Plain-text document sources
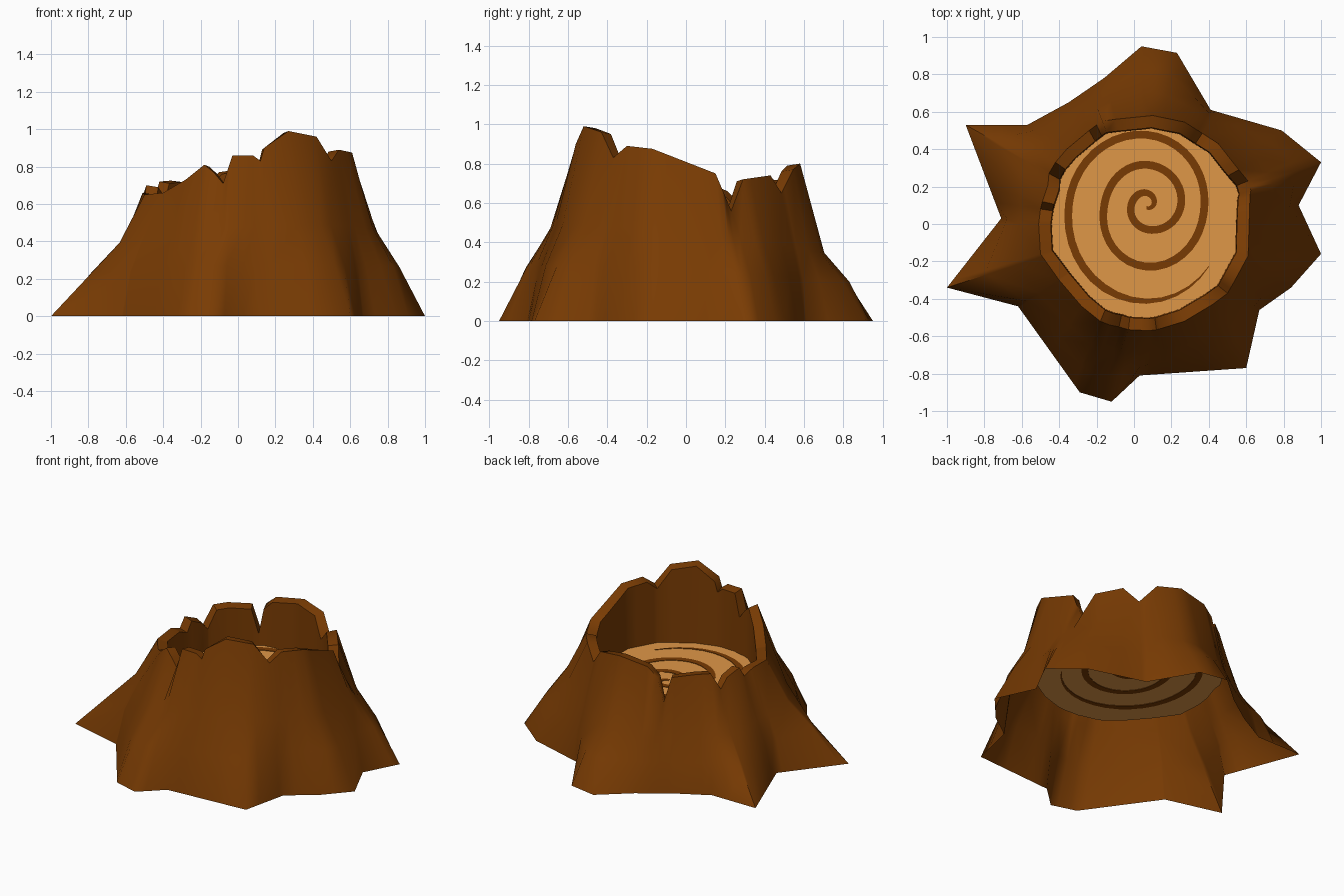
import bpy, math

if "Cube" in bpy.data.objects:
    bpy.data.objects.remove(bpy.data.objects["Cube"])

CX, CY = 0.04, 0.0      # polar centre of the trunk
DISC_Z = 0.45           # height of the cut wood


def material(name, rgb):
    m = bpy.data.materials.new(name)
    m.diffuse_color = (*rgb, 1)
    m.use_nodes = True
    m.node_tree.nodes["Principled BSDF"].inputs["Base Color"].default_value = m.diffuse_color
    return m


bark = material("bark brown", (0.190, 0.044, 0.001))
wood = material("cut wood tan", (0.74, 0.31, 0.064))


def add_object(name, verts, faces, mat, smooth=None):
    me = bpy.data.meshes.new(name)
    me.from_pydata(verts, [], faces)
    me.materials.append(mat)
    ob = bpy.data.objects.new(name, me)
    bpy.context.collection.objects.link(ob)
    if smooth:
        bpy.ops.object.select_all(action='DESELECT')
        ob.select_set(True)
        bpy.context.view_layer.objects.active = ob
        bpy.ops.object.shade_smooth_by_angle(angle=math.radians(smooth))
    return ob


# Root outline on the ground (x, y), counter-clockwise
roots = [(1, .33), (.79, .5), (.41, .61), (.23, .915), (.04, .95), (-.16, .78),
         (-.35, .65), (-.57, .53), (-.9, .53), (-.71, .03), (-1, -.34), (-.62, -.44),
         (-.29, -.9), (-.12, -.95), (.03, -.81), (.6, -.77), (.67, -.46),
         (.84, -.34), (1, -.16), (.88, .1)]
# Jagged rim (x, y, z), counter-clockwise
rim = [(.61, .23, .56), (.56, .29, .72), (.45, .43, .74), (.365, .485, .65), (.27, .545, .77),
       (.1, .58, .80), (-.1, .56, .77), (-.17, .55, .71), (-.2, .53, .54), (-.24, .5, .71),
       (-.36, .4, .725), (-.42, .33, .72), (-.455, .27, .60), (-.46, .21, .66),
       (-.49, .12, .70), (-.50, .08, .63), (-.51, 0, .66), (-.5, -.16, .65),
       (-.4, -.3, .66), (-.28, -.44, .73), (-.18, -.52, .81), (-.13, -.54, .77),
       (-.08, -.55, .71), (-.03, -.565, .86), (.08, -.57, .86), (.12, -.565, .83),
       (.14, -.56, .90), (.27, -.52, .99), (.42, -.43, .96), (.5, -.37, .83),
       (.54, -.3, .89), (.61, -.17, .875), (.62, .15, .75), (.625, .18, .68)]


def angle(p):
    return math.atan2(p[1] - CY, p[0] - CX) % math.tau


def ray(poly, a):
    """Radius and height where the ray at angle a crosses the outline."""
    dx, dy = math.cos(a), math.sin(a)
    for p, q in zip(poly, poly[1:] + poly[:1]):
        a0 = angle(p)
        span = (angle(q) - a0) % math.tau
        off = (a - a0 + 1e-7) % math.tau
        if off <= span + 2e-7:
            px, py = p[0] - CX, p[1] - CY
            ex, ey = q[0] - p[0], q[1] - p[1]
            t = (px * dy - py * dx) / (ey * dx - ex * dy)
            r = (px + ex * t) * dx + (py + ey * t) * dy
            z = p[2] + (q[2] - p[2]) * t if len(p) > 2 else 0
            return r, z


def root_radius(a, blur):
    """Ground radius, averaged over a few degrees to soften the ridges."""
    b = math.radians(blur)
    return sum(ray(roots, a + k * b)[0] for k in (-1, -.5, 0, .5, 1)) / 5


# Columns at every corner of both outlines
angles = [angle(p) for p in rim]
for p in roots:
    if min(abs(angle(p) - a) for a in angles) > 0.008:
        angles.append(angle(p))
angles.sort()
n = len(angles)

# Bark shell: flared wall, rim top and inner wall
flare = [(0, 1, 0), (.31, .72, 7), (.54, .39, 13)]   # share of height, of flare, blur
rings = [[] for _ in range(len(flare) + 3)]
disc = []
for a in angles:
    r1, z1 = ray(rim, a)
    r0 = ray(roots, a)[0]
    ca, sa = math.cos(a), math.sin(a)
    top = .76 + .07 * ca - .125 * sa                  # the stump leans up to the front right
    column = [(min(r0, r1 + (root_radius(a, blur) - r1) * f), z * top)
              for z, f, blur in flare]
    column += [(r1, z1), (r1 - .065, z1 - .01), (r1 - .07, DISC_Z + .002)]
    for ring, (r, z) in zip(rings, column):
        ring.append((CX + r * ca, CY + r * sa, z))
    rd = r1 + .015
    disc.append((CX + rd * ca, CY + rd * sa, DISC_Z))
verts = [v for ring in rings for v in ring]
faces = [(j * n + i, j * n + (i + 1) % n, (j + 1) * n + (i + 1) % n, (j + 1) * n + i)
         for j in range(len(rings) - 1) for i in range(n)]
add_object("bark_shell", verts, faces, bark, 55)

# Cut wood disc, open to view from below
add_object("wood_disc", disc + [(CX, CY, DISC_Z)],
           [(i, (i + 1) % n, n) for i in range(n)], wood)

# Growth ring spiral: radius at each quarter turn, starting at the bottom
quarters = [.02, .04, .06, .08, .135, .185, .21, .225, .335, .31, .37, .415, .52, .41]
SX, SY, STEPS, END = .067, .107, 10, 12.5


def spiral_radius(t):
    """Catmull-Rom through the quarter-turn radii."""
    i = min(int(t), len(quarters) - 2)
    u = t - i
    k = [quarters[max(0, min(len(quarters) - 1, i + d))] for d in (-1, 0, 1, 2)]
    return 0.5 * (2 * k[1] + (k[2] - k[0]) * u
                  + (2 * k[0] - 5 * k[1] + 4 * k[2] - k[3]) * u * u
                  + (3 * k[1] - k[0] - 3 * k[2] + k[3]) * u ** 3)


count = int(END * STEPS)
verts, faces = [], []
for s in range(count + 1):
    t = END * s / count
    a = (t - 1) * math.pi / 2
    r = spiral_radius(t)
    half = .021 * min(1, .45 + t * .2, .1 + (END - t) / .9)
    for z in (DISC_Z - .003, DISC_Z + .003):
        for rr in (r - half, r + half):
            verts.append((SX + rr * math.cos(a), SY + rr * math.sin(a), z))
for s in range(count):
    b, c = s * 4, s * 4 + 4
    faces += [(b + 2, b + 3, c + 3, c + 2), (b, c, c + 1, b + 1),
              (b + 1, c + 1, c + 3, b + 3), (b, b + 2, c + 2, c)]
add_object("growth_ring_spiral", verts, faces, bark)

* _TASK GOAL_:
Write out each entry word for word, images excluded.

* _RESPONSE_:
import bpy, math

if "Cube" in bpy.data.objects:
    bpy.data.objects.remove(bpy.data.objects["Cube"])

CX, CY = 0.04, 0.0      # polar centre of the trunk
DISC_Z = 0.45           # height of the cut wood


def material(name, rgb):
    m = bpy.data.materials.new(name)
    m.diffuse_color = (*rgb, 1)
    m.use_nodes = True
    m.node_tree.nodes["Principled BSDF"].inputs["Base Color"].default_value = m.diffuse_color
    return m


bark = material("bark brown", (0.190, 0.044, 0.001))
wood = material("cut wood tan", (0.74, 0.31, 0.064))


def add_object(name, verts, faces, mat, smooth=None):
    me = bpy.data.meshes.new(name)
    me.from_pydata(verts, [], faces)
    me.materials.append(mat)
    ob = bpy.data.objects.new(name, me)
    bpy.context.collection.objects.link(ob)
    if smooth:
        bpy.ops.object.select_all(action='DESELECT')
        ob.select_set(True)
        bpy.context.view_layer.objects.active = ob
        bpy.ops.object.shade_smooth_by_angle(angle=math.radians(smooth))
    return ob


# Root outline on the ground (x, y), counter-clockwise
roots = [(1, .33), (.79, .5), (.41, .61), (.23, .915), (.04, .95), (-.16, .78),
         (-.35, .65), (-.57, .53), (-.9, .53), (-.71, .03), (-1, -.34), (-.62, -.44),
         (-.29, -.9), (-.12, -.95), (.03, -.81), (.6, -.77), (.67, -.46),
         (.84, -.34), (1, -.16), (.88, .1)]
# Jagged rim (x, y, z), counter-clockwise
rim = [(.61, .23, .56), (.56, .29, .72), (.45, .43, .74), (.365, .485, .65), (.27, .545, .77),
       (.1, .58, .80), (-.1, .56, .77), (-.17, .55, .71), (-.2, .53, .54), (-.24, .5, .71),
       (-.36, .4, .725), (-.42, .33, .72), (-.455, .27, .60), (-.46, .21, .66),
       (-.49, .12, .70), (-.50, .08, .63), (-.51, 0, .66), (-.5, -.16, .65),
       (-.4, -.3, .66), (-.28, -.44, .73), (-.18, -.52, .81), (-.13, -.54, .77),
       (-.08, -.55, .71), (-.03, -.565, .86), (.08, -.57, .86), (.12, -.565, .83),
       (.14, -.56, .90), (.27, -.52, .99), (.42, -.43, .96), (.5, -.37, .83),
       (.54, -.3, .89), (.61, -.17, .875), (.62, .15, .75), (.625, .18, .68)]


def angle(p):
    return math.atan2(p[1] - CY, p[0] - CX) % math.tau


def ray(poly, a):
    """Radius and height where the ray at angle a crosses the outline."""
    dx, dy = math.cos(a), math.sin(a)
    for p, q in zip(poly, poly[1:] + poly[:1]):
        a0 = angle(p)
        span = (angle(q) - a0) % math.tau
        off = (a - a0 + 1e-7) % math.tau
        if off <= span + 2e-7:
            px, py = p[0] - CX, p[1] - CY
            ex, ey = q[0] - p[0], q[1] - p[1]
            t = (px * dy - py * dx) / (ey * dx - ex * dy)
            r = (px + ex * t) * dx + (py + ey * t) * dy
            z = p[2] + (q[2] - p[2]) * t if len(p) > 2 else 0
            return r, z


def root_radius(a, blur):
    """Ground radius, averaged over a few degrees to soften the ridges."""
    b = math.radians(blur)
    return sum(ray(roots, a + k * b)[0] for k in (-1, -.5, 0, .5, 1)) / 5


# Columns at every corner of both outlines
angles = [angle(p) for p in rim]
for p in roots:
    if min(abs(angle(p) - a) for a in angles) > 0.008:
        angles.append(angle(p))
angles.sort()
n = len(angles)

# Bark shell: flared wall, rim top and inner wall
flare = [(0, 1, 0), (.31, .72, 7), (.54, .39, 13)]   # share of height, of flare, blur
rings = [[] for _ in range(len(flare) + 3)]
disc = []
for a in angles:
    r1, z1 = ray(rim, a)
    r0 = ray(roots, a)[0]
    ca, sa = math.cos(a), math.sin(a)
    top = .76 + .07 * ca - .125 * sa                  # the stump leans up to the front right
    column = [(min(r0, r1 + (root_radius(a, blur) - r1) * f), z * top)
              for z, f, blur in flare]
    column += [(r1, z1), (r1 - .065, z1 - .01), (r1 - .07, DISC_Z + .002)]
    for ring, (r, z) in zip(rings, column):
        ring.append((CX + r * ca, CY + r * sa, z))
    rd = r1 + .015
    disc.append((CX + rd * ca, CY + rd * sa, DISC_Z))
verts = [v for ring in rings for v in ring]
faces = [(j * n + i, j * n + (i + 1) % n, (j + 1) * n + (i + 1) % n, (j + 1) * n + i)
         for j in range(len(rings) - 1) for i in range(n)]
add_object("bark_shell", verts, faces, bark, 55)

# Cut wood disc, open to view from below
add_object("wood_disc", disc + [(CX, CY, DISC_Z)],
           [(i, (i + 1) % n, n) for i in range(n)], wood)

# Growth ring spiral: radius at each quarter turn, starting at the bottom
quarters = [.02, .04, .06, .08, .135, .185, .21, .225, .335, .31, .37, .415, .52, .41]
SX, SY, STEPS, END = .067, .107, 10, 12.5


def spiral_radius(t):
    """Catmull-Rom through the quarter-turn radii."""
    i = min(int(t), len(quarters) - 2)
    u = t - i
    k = [quarters[max(0, min(len(quarters) - 1, i + d))] for d in (-1, 0, 1, 2)]
    return 0.5 * (2 * k[1] + (k[2] - k[0]) * u
                  + (2 * k[0] - 5 * k[1] + 4 * k[2] - k[3]) * u * u
                  + (3 * k[1] - k[0] - 3 * k[2] + k[3]) * u ** 3)


count = int(END * STEPS)
verts, faces = [], []
for s in range(count + 1):
    t = END * s / count
    a = (t - 1) * math.pi / 2
    r = spiral_radius(t)
    half = .021 * min(1, .45 + t * .2, .1 + (END - t) / .9)
    for z in (DISC_Z - .003, DISC_Z + .003):
        for rr in (r - half, r + half):
            verts.append((SX + rr * math.cos(a), SY + rr * math.sin(a), z))
for s in range(count):
    b, c = s * 4, s * 4 + 4
    faces += [(b + 2, b + 3, c + 3, c + 2), (b, c, c + 1, b + 1),
              (b + 1, c + 1, c + 3, b + 3), (b, b + 2, c + 2, c)]
add_object("growth_ring_spiral", verts, faces, bark)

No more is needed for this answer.